One of my favorite pieces is about a typewriter repair shop that Frazier finds when he needs his manual typewriter repaired. The owner, Mr. Tytell was one of the few typewriter repairmen left as word processors and then computers replaced typewriters. The article was written in 1997 and the 83 year-old owner had just renewed the lease on his shop for another ten years. Since ten years has passed, I was curious if the shop was still in business. A quick search revealed that the shop went out of business in 2001, but the family still has a successful document research service, doing forensic investigations of typewritten papers. No word on whether Frazier still uses a typewriter to write his essays.
There are three pieces about Frazier's obsession with removing plastic bags from trees. This apparently is not a specifically New York obsession since he mentions trips to Los Angeles and Massachusetts and Illinois to remove bags from trees. When he first wrote about bags in trees, it didn't seem completely odd to me that he might remove bags in his own neighborhood. You want your neighborhood to look nice, don't you? But it became more of a sport for him and his buddies. They snagged bags instead of golfing. I suppose the fact that I read three pieces about bag snagging is testimony to Frazier's writing. I sure wouldn't have read three articles about golfing. And it's a lesson for the young writers out there -- if you can't find a quirky character to write about, become one.

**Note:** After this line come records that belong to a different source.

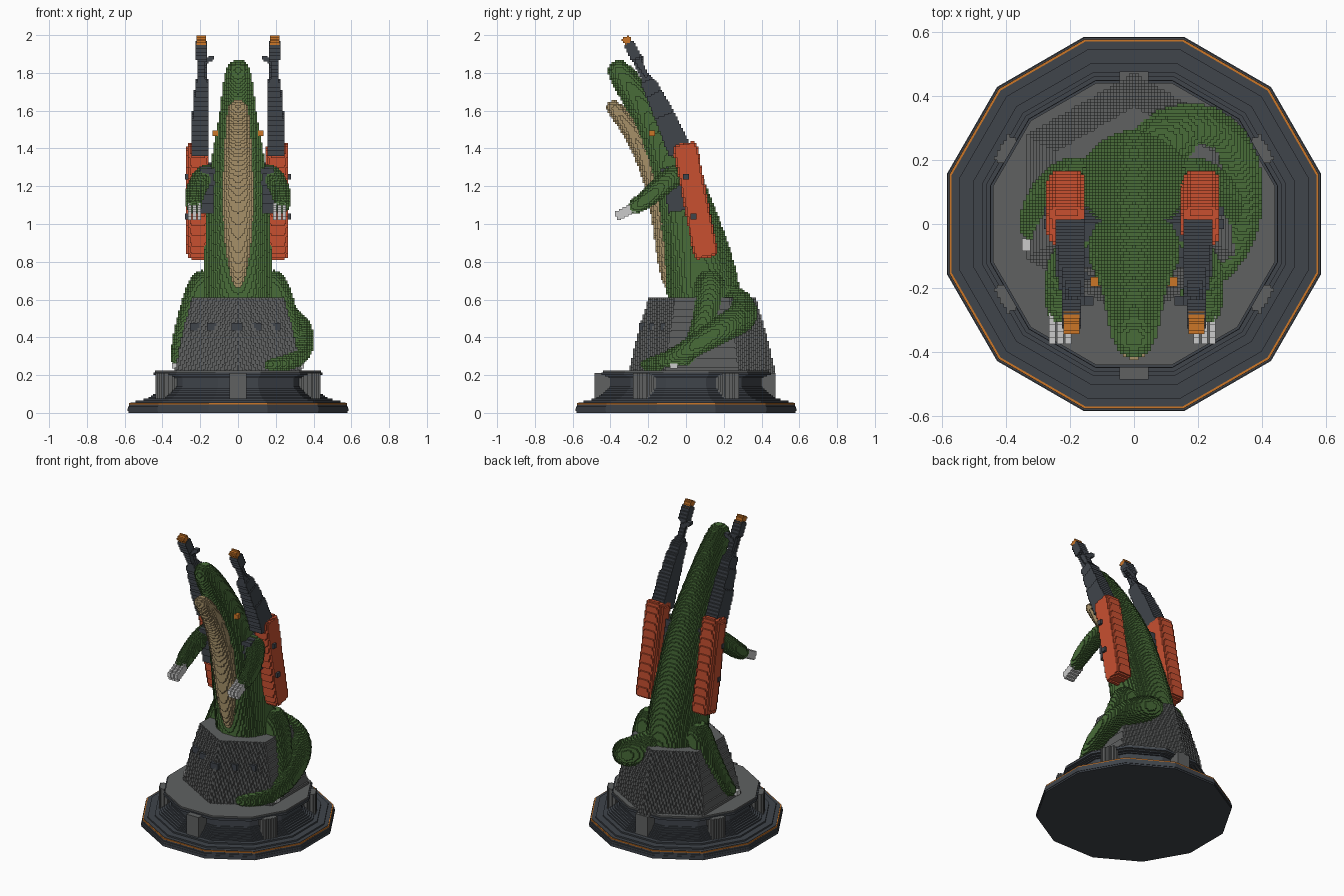
import bpy, bmesh, math
from mathutils import Vector, Matrix

cube = bpy.data.objects.get("Cube")
if cube:
    bpy.data.objects.remove(cube)

VOXEL = 0.01


def material(name, r, g, b):
    m = bpy.data.materials.new(name)
    m.use_nodes = True
    m.diffuse_color = (r, g, b, 1)
    m.node_tree.nodes["Principled BSDF"].inputs["Base Color"].default_value = (r, g, b, 1)
    return m


GREEN = material("scale_green", 0.065, 0.15, 0.04)
TAN = material("belly_tan", 0.38, 0.28, 0.14)
RED = material("pack_red", 0.58, 0.08, 0.03)
METAL = material("dark_metal", 0.05, 0.058, 0.07)
STONE = material("stone_gray", 0.115, 0.12, 0.12)
ORANGE = material("glow_orange", 0.6, 0.18, 0.02)
WHITE = material("claw_white", 0.6, 0.6, 0.6)


def finish(bm, name, mat, smooth=False, blocks=True):
    """Turn a bmesh into an object, stepped into small blocks if asked."""
    bmesh.ops.recalc_face_normals(bm, faces=bm.faces)
    mesh = bpy.data.meshes.new(name)
    bm.to_mesh(mesh)
    bm.free()
    mesh.materials.append(mat)
    ob = bpy.data.objects.new(name, mesh)
    bpy.context.collection.objects.link(ob)
    if smooth:
        sub = ob.modifiers.new("round", 'SUBSURF')
        sub.levels = sub.render_levels = 2
    if blocks:
        cos = [v.co for v in mesh.vertices]
        size = max(max(c[i] for c in cos) - min(c[i] for c in cos) for i in range(3))
        depth = max(1, math.ceil(math.log2(size / (0.98 * VOXEL))))
        mod = ob.modifiers.new("blocks", 'REMESH')
        mod.mode = 'BLOCKS'
        mod.octree_depth = depth
        mod.scale = size / (VOXEL * 2 ** depth)
        mod.use_remove_disconnected = False


def loft(name, mat, points, sides=12, phase=0.0, smooth=True, blocks=True):
    """Skin rings (x, y, z, rx, ry) along a path."""
    bm = bmesh.new()
    path = [Vector(p[:3]) for p in points]
    grow = 1 / math.cos(math.pi / sides)
    frame, old, rings = Matrix.Identity(3), Vector((0, 0, 1)), []
    for i, p in enumerate(points):
        t = (path[min(i + 1, len(path) - 1)] - path[max(i - 1, 0)]).normalized()
        frame = old.rotation_difference(t).to_matrix() @ frame
        old = t
        ring = []
        for k in range(sides):
            a = phase + 2 * math.pi * k / sides
            off = Vector((math.cos(a) * p[3], math.sin(a) * p[-1], 0)) * grow
            ring.append(bm.verts.new(path[i] + frame @ off))
        rings.append(ring)
    for a, b in zip(rings, rings[1:]):
        for k in range(sides):
            n = (k + 1) % sides
            bm.faces.new((a[k], a[n], b[n], b[k]))
    bm.faces.new(rings[0])
    bm.faces.new(rings[-1])
    finish(bm, name, mat, smooth, blocks)


def beam(name, mat, points):
    loft(name, mat, points, 4, math.pi / 4, False)


def disc(name, mat, profile):
    """Twelve sided terraced disc: the profile (radius, z) is cut into upright steps."""
    rings = []
    for (r0, z0), (r1, z1) in zip(profile, profile[1:]):
        steps = max(1, round((z1 - z0) / VOXEL))
        for k in range(steps):
            r = r0 + (r1 - r0) * (k + 0.5) / steps
            for j in (k, k + 1):
                rings.append((0, 0, z0 + (z1 - z0) * j / steps, r))
    loft(name, mat, rings, 12, math.pi / 12, False, False)


def box(name, mat, centre, size, tilt=0.0, turn=0.0, bevel=0.0):
    bm = bmesh.new()
    bmesh.ops.create_cube(bm, size=1)
    bmesh.ops.scale(bm, vec=size, verts=bm.verts)
    if bevel:
        bmesh.ops.bevel(bm, geom=bm.edges[:], offset=bevel, segments=3, profile=0.5, affect='EDGES')
    rot = Matrix.Rotation(turn, 4, 'Z') @ Matrix.Rotation(tilt, 4, 'X')
    bmesh.ops.transform(bm, matrix=Matrix.Translation(centre) @ rot, verts=bm.verts)
    finish(bm, name, mat)


# Round plinth
disc("plinth", METAL, [(0.575, 0), (0.585, 0.01), (0.58, 0.035), (0.565, 0.055),
                       (0.48, 0.075), (0.43, 0.11), (0.4, 0.14), (0.4, 0.185), (0.44, 0.2), (0.455, 0.215)])
disc("plinth_light_ring", ORANGE, [(0.576, 0.035), (0.576, 0.052)])
disc("plinth_top", STONE, [(0.44, 0.2), (0.44, 0.225)])
for k in range(6):
    a = math.pi / 2 + k * math.pi / 3
    box(f"plinth_buttress_{k}", STONE, (0.43 * math.cos(a), 0.43 * math.sin(a), 0.135),
        (0.09, 0.1, 0.16), 0, a - math.pi / 2)

# Six sided stone pedestal
loft("pedestal", STONE, [(0, 0.085, 0.2, 0.338), (0, 0.085, 0.4, 0.3), (0, 0.085, 0.61, 0.245)],
     6, math.pi / 2, False)
for k, x in enumerate((-0.22, -0.13, 0, 0.1, 0.2)):
    box(f"pedestal_vent_{k}", METAL, (x, -0.235 + 0.577 * abs(x), 0.46), (0.06, 0.03, 0.04))

# Leaning body and upper jaw
loft("body", GREEN, [(0, y, z, rx, ry) for y, z, rx, ry in (
    (0.12, 0.48, 0.18, 0.18), (0.1, 0.6, 0.19, 0.2), (0.075, 0.75, 0.185, 0.19),
    (0.035, 0.92, 0.175, 0.175), (-0.015, 1.1, 0.165, 0.155), (-0.07, 1.3, 0.15, 0.13),
    (-0.14, 1.45, 0.125, 0.11), (-0.21, 1.6, 0.095, 0.09), (-0.29, 1.72, 0.085, 0.08),
    (-0.355, 1.81, 0.07, 0.065), (-0.39, 1.86, 0.045, 0.04))])
loft("belly_and_lower_jaw", TAN, [(0, y, z, rx, ry) for y, z, rx, ry in (
    (-0.07, 0.63, 0.025, 0.03), (-0.1, 0.75, 0.05, 0.045), (-0.115, 0.9, 0.075, 0.05),
    (-0.14, 1.1, 0.085, 0.05), (-0.18, 1.25, 0.08, 0.05), (-0.23, 1.38, 0.075, 0.05),
    (-0.29, 1.5, 0.065, 0.05), (-0.36, 1.59, 0.06, 0.045), (-0.41, 1.65, 0.045, 0.035))])

# Tail curling round the left of the pedestal
loft("tail", GREEN, [
    (0.02, 0.2, 0.6, 0.11), (0.12, 0.28, 0.55, 0.1), (0.23, 0.31, 0.51, 0.085),
    (0.32, 0.22, 0.46, 0.075), (0.345, 0.1, 0.39, 0.065), (0.34, -0.01, 0.32, 0.055),
    (0.3, -0.11, 0.27, 0.045), (0.22, -0.18, 0.26, 0.04), (0.14, -0.235, 0.25, 0.025)])

for s, side in ((1, "left"), (-1, "right")):
    # Limbs
    loft(side + "_leg", GREEN, [(s * x, y, z, r) for x, y, z, r in (
        (0.15, 0.12, 0.75, 0.06), (0.18, 0.13, 0.67, 0.09), (0.225, 0.12, 0.58, 0.075),
        (0.27, 0.09, 0.48, 0.06), (0.3, 0.05, 0.38, 0.05), (0.315, 0, 0.29, 0.045),
        (0.32, -0.04, 0.26, 0.035))])
    loft(side + "_arm", GREEN, [(s * x, y, z, r) for x, y, z, r in (
        (0.13, -0.01, 1.28, 0.055), (0.19, -0.08, 1.25, 0.06), (0.232, -0.16, 1.17, 0.052),
        (0.235, -0.24, 1.11, 0.048), (0.23, -0.3, 1.07, 0.035))])
    for k, x in enumerate((0.2, 0.225, 0.25)):
        beam(f"{side}_hand_claw_{k}", WHITE, [(s * x, -0.27, 1.09, 0.01, 0.025),
                                              (s * x, -0.37, 1.04, 0.01, 0.025)])
    box(side + "_foot_claw", WHITE, (s * 0.335, -0.06, 0.25), (0.03, 0.04, 0.03))
    box(side + "_eye", ORANGE, (s * 0.12, -0.18, 1.48), (0.03, 0.03, 0.03))

    # Red packs with bolts and brackets
    box(side + "_pack", RED, (s * 0.21, 0.05, 1.125), (0.12, 0.13, 0.62), 0.19, 0, 0.03)
    box(side + "_pack_bracket", METAL, (s * 0.145, -0.04, 1.19), (0.1, 0.15, 0.24), 0.19)
    for k, (y, z) in enumerate(((0.0, 1.25), (0.04, 1.04))):
        box(f"{side}_pack_bolt_{k}", METAL, (s * 0.265, y, z), (0.025, 0.03, 0.03))

    # Cannons
    beam(side + "_cannon", METAL, [(s * x, y, z, rx, ry) for x, y, z, rx, ry in (
        (0.2, -0.03, 1.38, 0.05, 0.065), (0.2, -0.09, 1.52, 0.045, 0.058),
        (0.195, -0.14, 1.63, 0.04, 0.05), (0.19, -0.2, 1.75, 0.035, 0.04),
        (0.19, -0.215, 1.78, 0.02, 0.022), (0.19, -0.26, 1.87, 0.02, 0.022),
        (0.195, -0.265, 1.88, 0.03, 0.03), (0.195, -0.305, 1.96, 0.03, 0.03))])
    beam(side + "_muzzle_glow", ORANGE, [(s * 0.195, -0.295, 1.94, 0.022),
                                         (s * 0.195, -0.32, 1.988, 0.022)])
    beam(side + "_cannon_sight", METAL, [(s * 0.19, -0.24, 1.85, 0.015),
                                         (s * 0.13, -0.24, 1.885, 0.01)])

Frazier, a displaced Ohioan, makes the reader see New York through his eyes: focusing on peculiar and interesting details that go unnoticed by visitor and native alike. The longest is a 35 page profile of Canal Street (where he lived during its gritty years) and its denizens. In the aftermath of 9-11 he interviews George Willig, who earned brief celebrity-hood in 1977 by climbing one of the twin towers. Frazier reports on the vintage graffiti on desks in the stacks of Butler Library. He writes twice about "Bags in Trees". In the first he simply describes the diversity of plastic bags and other items that adorn trees in Brooklyn. A decade latter he tells how he and a friend became obsessed with removing the arboreal litter and end up inventing and patenting an extension tool for removing it. My favorite in the collection is "Typewriter Man" about Martin Tytell, who still sevices manual typewriters.